Lincoln and His Generals by T. Harry Williams
Harry T. Williams was born on May 19, 1909. When in college, he was encouraged by a professor to study history. This professor's main interest was the Civil War era and had a great effect on Williams. He attended Platteville State Teachers College (later Wisconsin State University at Platteville) where he received a B.Ed in 1931. Williams continued education into graduate school was mainly due to the lack of work during the Great Depression. He went on to earn a Ph.M. in 1932, and Ph.D. in 1937, from the University of Wisconsin (Dawson 431).

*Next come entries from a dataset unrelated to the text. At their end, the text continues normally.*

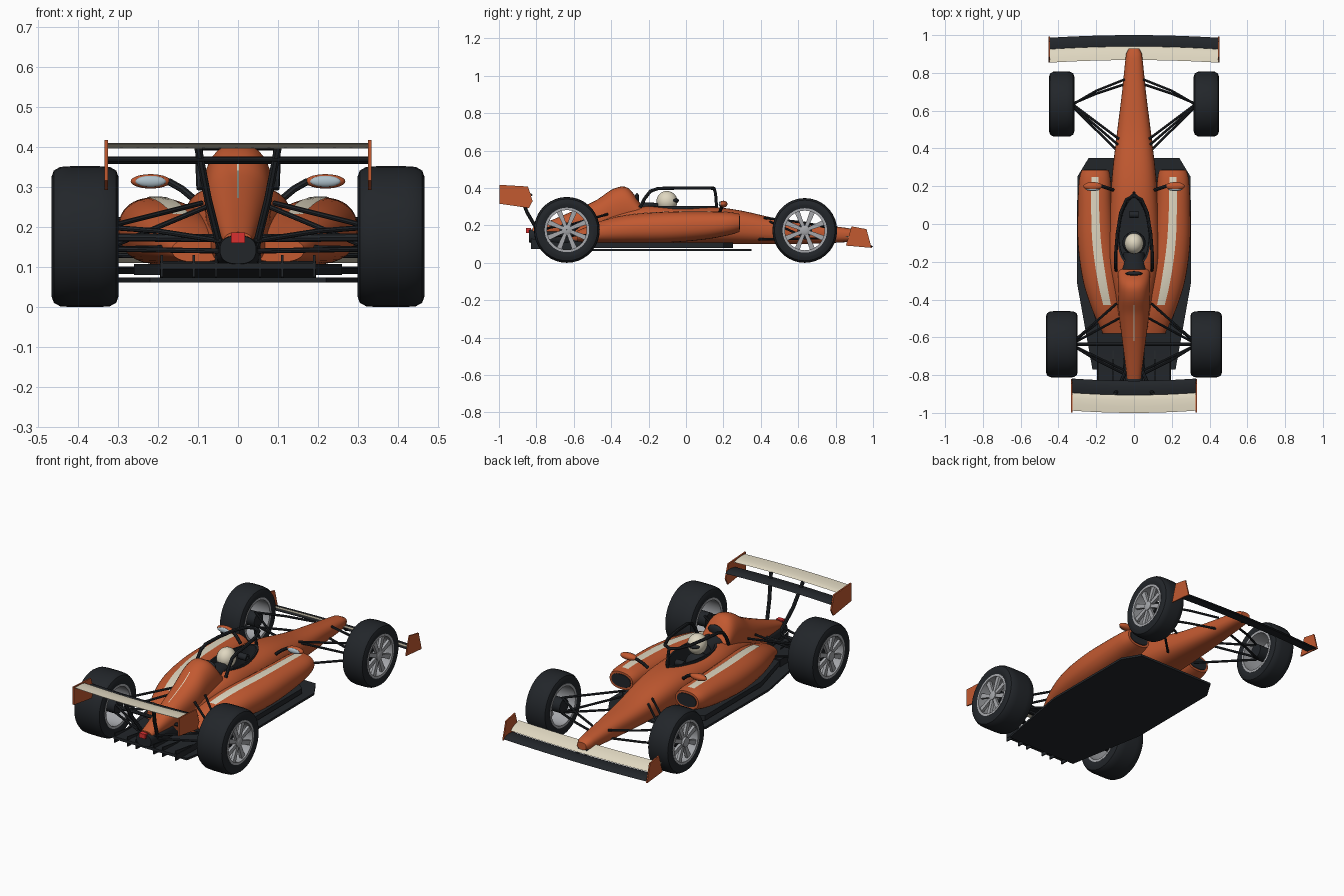
import bpy, bmesh
from math import sin, cos, pi, copysign
from mathutils import Vector, Matrix

if "Cube" in bpy.data.objects:
    bpy.data.objects.remove(bpy.data.objects["Cube"])

def material(name, rgb):
    m = bpy.data.materials.new(name)
    m.diffuse_color = (*rgb, 1)
    m.use_nodes = True
    m.node_tree.nodes["Principled BSDF"].inputs["Base Color"].default_value = m.diffuse_color
    return m

ORANGE = material("orange", (0.54, 0.10, 0.03))
DARK = material("dark", (0.016, 0.019, 0.023))
CREAM = material("cream", (0.74, 0.68, 0.53))
METAL = material("metal", (0.38, 0.39, 0.41))
GLASS = material("glass", (0.42, 0.52, 0.58))
RED = material("red", (0.7, 0.03, 0.03))

def finish(name, bm, mat):
    bmesh.ops.recalc_face_normals(bm, faces=bm.faces)
    me = bpy.data.meshes.new(name)
    bm.to_mesh(me)
    bm.free()
    me.materials.append(mat)
    ob = bpy.data.objects.new(name, me)
    bpy.context.collection.objects.link(ob)
    return ob

def skin(name, rings, mat, loop=False, cap=True, closed=True):
    """Bridge a list of equal-length point rings."""
    bm = bmesh.new()
    vs = [[bm.verts.new(p) for p in r] for r in rings]
    n = len(vs[0])
    for a, b in zip(vs, vs[1:] + vs[:1] if loop else vs[1:]):
        for i in range(n if closed else n - 1):
            j = (i + 1) % n
            bm.faces.new((a[i], a[j], b[j], b[i]))
    if cap and not loop:
        bm.faces.new(vs[0])
        bm.faces.new(vs[-1])
    return finish(name, bm, mat)

def section_at(S, y):
    """Smoothly interpolate rows (y, x centre, half width, bottom, top); y descending."""
    i = next((k for k in range(len(S) - 2) if y >= S[k + 1][0]), len(S) - 2)
    def slope(k, c):
        a, b = S[max(k - 1, 0)], S[min(k + 1, len(S) - 1)]
        return (b[c] - a[c]) / (b[0] - a[0])
    h = S[i + 1][0] - S[i][0]
    t = (y - S[i][0]) / h
    return [(2*t**3 - 3*t*t + 1) * S[i][c] + (t**3 - 2*t*t + t) * h * slope(i, c)
            + (3*t*t - 2*t**3) * S[i + 1][c] + (t**3 - t*t) * h * slope(i + 1, c) for c in range(1, 5)]

def loft(name, S, mat, side=1, n=2.5, span=None, arc=None, off=0.0, steps=32):
    """Superellipse body along y; arc gives an open strip lying on the surface."""
    y0, y1 = span or (S[0][0], S[-1][0])
    rings = []
    for k in range(steps + 1):
        y = y0 + (y1 - y0) * k / steps
        xc, hw, zb, zt = section_at(S, y)
        a0, a1, m = (*arc, 5) if arc else (0, 360, 32)
        r = []
        for i in range(m):
            a = (a0 + (a1 - a0) * i / ((m - 1) if arc else m)) * pi / 180
            c, s = cos(a), sin(a)
            r.append((side * (xc + (hw + off) * copysign(abs(c) ** (2 / n), c)), y,
                      (zb + zt) / 2 + ((zt - zb) / 2 + off) * copysign(abs(s) ** (2 / n), s)))
        rings.append(r)
    return skin(name, rings, mat, cap=not arc, closed=not arc)

def prism(name, pts, axis, lo, hi, mat):
    """Extrude a 2D outline: axis x takes (y,z) points, axis z takes (x,y)."""
    f = (lambda p, d: (d, *p)) if axis == "x" else (lambda p, d: (*p, d))
    return skin(name, [[f(p, d) for p in pts] for d in (lo, hi)], mat)

def tube(name, pts, r, mat=DARK):
    cu = bpy.data.curves.new(name, "CURVE")
    cu.dimensions, cu.bevel_depth, cu.bevel_resolution, cu.use_fill_caps = "3D", r, 2, True
    sp = cu.splines.new("POLY")
    sp.points.add(len(pts) - 1)
    for p, c in zip(sp.points, pts):
        p.co = (*c, 1)
    cu.materials.append(mat)
    ob = bpy.data.objects.new(name, cu)
    bpy.context.collection.objects.link(ob)
    return ob

def ball(name, loc, scale, mat):
    bm = bmesh.new()
    bmesh.ops.create_uvsphere(bm, u_segments=24, v_segments=14, radius=1)
    bmesh.ops.transform(bm, matrix=Matrix.Translation(loc) @ Matrix.Diagonal((*scale, 1)), verts=bm.verts)
    return finish(name, bm, mat)

def lathe(name, prof, loc, mat, n=36):
    """Revolve a closed (x, radius) profile about the x axis."""
    x, y, z = loc
    return skin(name, [[(x + px, y + r * cos(2*pi*k/n), z + r * sin(2*pi*k/n)) for px, r in prof]
                       for k in range(n)], mat, loop=True)

def wing(name, w, lead, trail, thick, sweep, mat):
    prof = [(0, 0), (.08, .5), (.3, .9), (.65, .7), (1, .12), (1, -.12), (.6, -.1), (.1, -.35)]
    rings = []
    for k in range(17):
        u = k / 8 - 1
        rings.append([(u * w, lead[0] + (trail[0] - lead[0]) * t + sweep * u * u,
                       lead[1] + (trail[1] - lead[1]) * t + thick * h) for t, h in prof])
    return skin(name, rings, mat)

# Central body and engine cover
TUB = [(.93, 0, .028, .125, .165), (.91, 0, .04, .115, .178), (.7, 0, .063, .103, .207),
       (.5, 0, .088, .10, .234), (.3, 0, .112, .10, .278), (.18, 0, .122, .10, .295),
       (0, 0, .132, .10, .30), (-.2, 0, .135, .10, .307), (-.4, 0, .10, .10, .27), (-.65, 0, .055, .10, .20)]
COVER = [(-.235, 0, .085, .2, .305), (-.31, 0, .086, .18, .40), (-.385, 0, .084, .16, .397),
         (-.48, 0, .08, .14, .335), (-.62, 0, .062, .14, .27), (-.82, 0, .036, .14, .187)]
tub = loft("main_body", TUB, ORANGE, steps=60)
loft("engine_cover", COVER, ORANGE, n=2.3)
loft("cover_stripe", COVER, CREAM, n=2.3, span=(-.43, -.62), arc=(89, 91), off=.002, steps=10)
ball("air_intake", (0, -.262, .345), (.045, .012, .028), DARK)
loft("gearbox", [(-.5, 0, .06, .09, .2), (-.7, 0, .055, .095, .185), (-.84, 0, .045, .108, .178)], DARK, steps=8)
prism("tail_light", [(-.855, .16), (-.83, .16), (-.83, .186), (-.855, .186)], "x", -.018, .018, RED)

# Cockpit opening and dark liner
def oval(sc, z):
    return [(.08 * sc * cos(a) * (1 - .22 * sin(a)), -.035 + .185 * sc * sin(a), z)
            for a in [2 * pi * k / 32 for k in range(32)]]
cutter = skin("cockpit_cutter", [oval(1, .17), oval(1, .5)], DARK)
cutter.hide_render = True
cutter.hide_viewport = True
cut = tub.modifiers.new("cockpit", "BOOLEAN")
cut.object, cut.operation, cut.solver = cutter, "DIFFERENCE", "EXACT"
liner = skin("cockpit_liner", [oval(1.06, .28), oval(1.06, .303), oval(.96, .303), oval(.94, .178), oval(.01, .176)], DARK, cap=False)
loft("headrest", [(-.15, 0, .055, .18, .32), (-.24, 0, .07, .18, .325)], DARK, steps=4)
ball("driver_torso", (0, -.10, .22), (.062, .06, .06), DARK)
ball("helmet", (0, -.102, .328), (.05, .056, .056), CREAM)
ball("visor", (0, -.07, .333), (.04, .032, .016), DARK)
lathe("steering_wheel", [(-.025, .018), (.025, .018), (.025, .008), (-.025, .008)], (0, .05, .275), DARK, 12)

# Protective hoop around the cockpit
half = [(.095, -.245, .295), (.097, -.22, .345), (.097, -.19, .383), (.096, -.15, .397), (.088, -.05, .40),
        (.07, .06, .40), (.04, .13, .40), (0, .15, .398)]
tube("cockpit_hoop", half + [(-x, y, z) for x, y, z in half[-2::-1]], .009)
tube("hoop_pillar", [(0, .15, .40), (0, .158, .37), (0, .165, .28)], .008)

# Side pods, stripes, mirrors
POD = [(.285, .205, .072, .165, .262), (.24, .207, .083, .15, .27), (.1, .207, .09, .125, .274),
       (-.1, .198, .099, .108, .272), (-.3, .17, .10, .106, .258), (-.45, .138, .085, .108, .225),
       (-.58, .10, .065, .112, .172)]
for s in (-1, 1):
    loft("side_pod", POD, ORANGE, s, 2.3)
    loft("pod_inlet", POD, DARK, s, 2.3, span=(.288, .27), off=-.012, steps=2)
    loft("pod_stripe", POD, CREAM, s, 2.3, span=(.25, -.43), arc=(80, 101), off=.002)
    tube("mirror_stem", [(s*.11, .18, .27), (s*.14, .19, .295), (s*.17, .2, .312), (s*.20, .2, .314)], .009)
    ball("mirror_shell", (s*.218, .2, .314), (.05, .022, .018), ORANGE)
    ball("mirror_glass", (s*.218, .184, .314), (.038, .009, .014), GLASS)

# Floor, upper step and diffuser
def outline(pts):
    return pts + [(-x, y) for x, y in reversed(pts)]
prism("floor", outline([(.24, .35), (.30, .25), (.302, -.31), (.22, -.77)]), "z", .062, .074, DARK)
prism("floor_step", outline([(.2, .25), (.26, .2), (.26, -.3), (.18, -.6)]), "z", .08, .108, DARK)
prism("diffuser", [(-.56, .072), (-.56, .115), (-.70, .105), (-.83, .11), (-.83, .095), (-.7, .074)], "x", -.195, .195, DARK)
for x in (-.19, -.11, -.055, .055, .11, .19):
    prism("diffuser_strake", [(-.62, .066), (-.83, .075), (-.83, .13), (-.62, .10)], "x", x - .003, x + .003, DARK)

# Front and rear wings
wing("front_wing_main", .447, (1.0, .085), (.925, .098), .012, -.014, DARK)
wing("front_wing_flap", .447, (.94, .11), (.868, .142), .008, -.014, CREAM)
wing("rear_wing_main", .327, (-.83, .362), (-.915, .366), .014, .012, DARK)
wing("rear_wing_flap", .327, (-.905, .398), (-1.0, .408), .007, .012, CREAM)
for s in (-1, 1):
    prism("front_endplate", [(.885, .195), (.965, .18), (.992, .08), (.855, .092)], "x", s*.445, s*.452, ORANGE)
    prism("rear_endplate", [(-.998, .417), (-.845, .408), (-.82, .33), (-.84, .293), (-.998, .316)],
          "x", s*.325, s*.333, ORANGE)
    tube("rear_wing_pylon", [(s*.045, -.78, .15), (s*.075, -.85, .27), (s*.10, -.90, .40)], .01)
    tube("front_wing_pylon", [(s*.025, .91, .135), (s*.025, .93, .095)], .008)

# Wheels: tyre, rim, spokes, hub
def wheel(name, x, y, hw, R, s):
    c = (x, y, R)
    side = [(hw - .006, .116), (hw, .135), (hw, R - .028), (hw - .006, R - .011), (hw - .022, R - .002), (hw * .4, R)]
    lathe(name + "_tyre", side + [(-a, r) for a, r in reversed(side)], c, DARK)
    lathe(name + "_rim", [(hw - .004, .119), (hw - .004, .106), (hw - .03, .108), (-hw + .03, .108),
                          (-hw + .004, .106), (-hw + .004, .119)], c, METAL)
    o = s * (hw - .022)
    lathe(name + "_hub", [(o - .02, .001), (o - .02, .026), (o + .012, .026), (o + .016, .018), (o + .016, .001)], c, METAL, 20)
    lathe(name + "_brake", [(-s*hw, .001), (-s*hw, .04), (o - s*.02, .04), (o - s*.02, .001)], c, DARK, 20)
    bm = bmesh.new()
    for k in range(8):
        M = Matrix.Translation(c) @ Matrix.Rotation(2 * pi * (k + .5) / 8, 4, "X")
        r = [[bm.verts.new(M @ Vector((o + dx, w * q, d))) for dx, q in ((-.008, -1), (.008, -1), (.008, 1), (-.008, 1))]
             for d, w in ((.015, .009), (.112, .014))]
        for i in range(4):
            j = (i + 1) % 4
            bm.faces.new((r[0][i], r[0][j], r[1][j], r[1][i]))
        bm.faces.new(r[0])
        bm.faces.new(r[1])
    finish(name + "_spokes", bm, METAL)

for s in (-1, 1):
    wheel("front_wheel", s * .383, .635, .067, .173, s)
    wheel("rear_wheel", s * .382, -.637, .084, .176, s)

# Suspension arms
ARMS = {
    "front_upper_arm": [(.085, .42, .24), (.33, .63, .215)],
    "front_upper_arm_fore": [(.05, .765, .185), (.2, .705, .20), (.33, .63, .215)],
    "front_lower_arm": [(.09, .39, .125), (.33, .625, .13)],
    "front_lower_arm_fore": [(.05, .74, .13), (.2, .69, .13), (.33, .635, .13)],
    "front_pushrod": [(.08, .45, .22), (.32, .63, .14)],
    "rear_upper_arm": [(.09, -.42, .26), (.33, -.63, .20)],
    "rear_upper_arm_aft": [(.04, -.80, .165), (.2, -.72, .19), (.33, -.64, .20)],
    "rear_lower_arm": [(.11, -.46, .15), (.33, -.63, .145)],
    "rear_lower_arm_aft": [(.04, -.78, .14), (.33, -.64, .145)],
    "rear_pushrod": [(.08, -.50, .25), (.32, -.63, .15)],
    "driveshaft": [(.03, -.637, .172), (.33, -.637, .174)],
}
for name, pts in ARMS.items():
    for s in (-1, 1):
        tube(name, [(s * x, y, z) for x, y, z in pts], .010 if name == "driveshaft" else .0065)

# Tubes to meshes, then smooth shading with sharp edges kept
bpy.ops.object.select_all(action="DESELECT")
for kind in ("CURVE", "MESH"):
    for ob in bpy.data.objects:
        if ob.type == kind and ob != cutter:
            ob.select_set(True)
            bpy.context.view_layer.objects.active = ob
    if kind == "CURVE":
        bpy.ops.object.convert(target="MESH")
bpy.ops.object.shade_smooth_by_angle(angle=0.6)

Lincoln and His Generals was the breakthrough book for Williams who had only written one book previously. This book provided him with many national and local acclaims. He book was on the best seller list, he received rave reviews in national publications, and scholarly awards where he was teaching at the time, L.S.U. He would go on to become a very respected writer during his forty-year career. He would also win the Pulitzer Prize in 1970 for his book Huey Long (437).
Williams main theme in Lincoln and His Generals is about the Civil War being the first modern war and Lincoln’s function in the position of President. He introduces the state of the Union army as one that has no shape to it. This includes the lack of any plan of attack, as the thought of war had not been translated into any type of scheme. The armies lacked organization and communication, and existing qualified generals were old and inept. The first task that Lincoln had was the immediate selection of Generals. Lincoln’s selection process was sometimes based on political and personal grounds, and he was in the position of selecting from a pool of generals that had no experience leading a large army. Williams tells us that even if the selection was for political reasons, Lincoln had the ‘national cohesion’ in mind. It appears that control was an important factor in Lincoln’s selections, however, Williams continually argues that if Lincoln had had generals who were more competent he would not have interfered as much. In Lincoln, one sees a willing amateur, one who had the ability to bring out the best in some men, and also learn from them (Williams 11).
Williams gives us insight into Lincoln’s thought process into who Lincoln really was. Williams superbly supports this with various examples and numerous interactions that Lincoln had with his Generals. For example, Lincoln’s selection of General Scott, the first General of the Union forces. When Lincoln interacted with Scott, he showed a deference for Scott’s age and knowledge. Thus allowing Scott to share his skills, this humility was shored by General McClellan. Lincoln later changes his approach towards McClellan, trying to boost his confidence and courage. Williams continually shows McClellan as an egotist, who eventually replaced Scott as General in chief. McClellan is depicted as unsure, indecisive, self-centered and fearful of...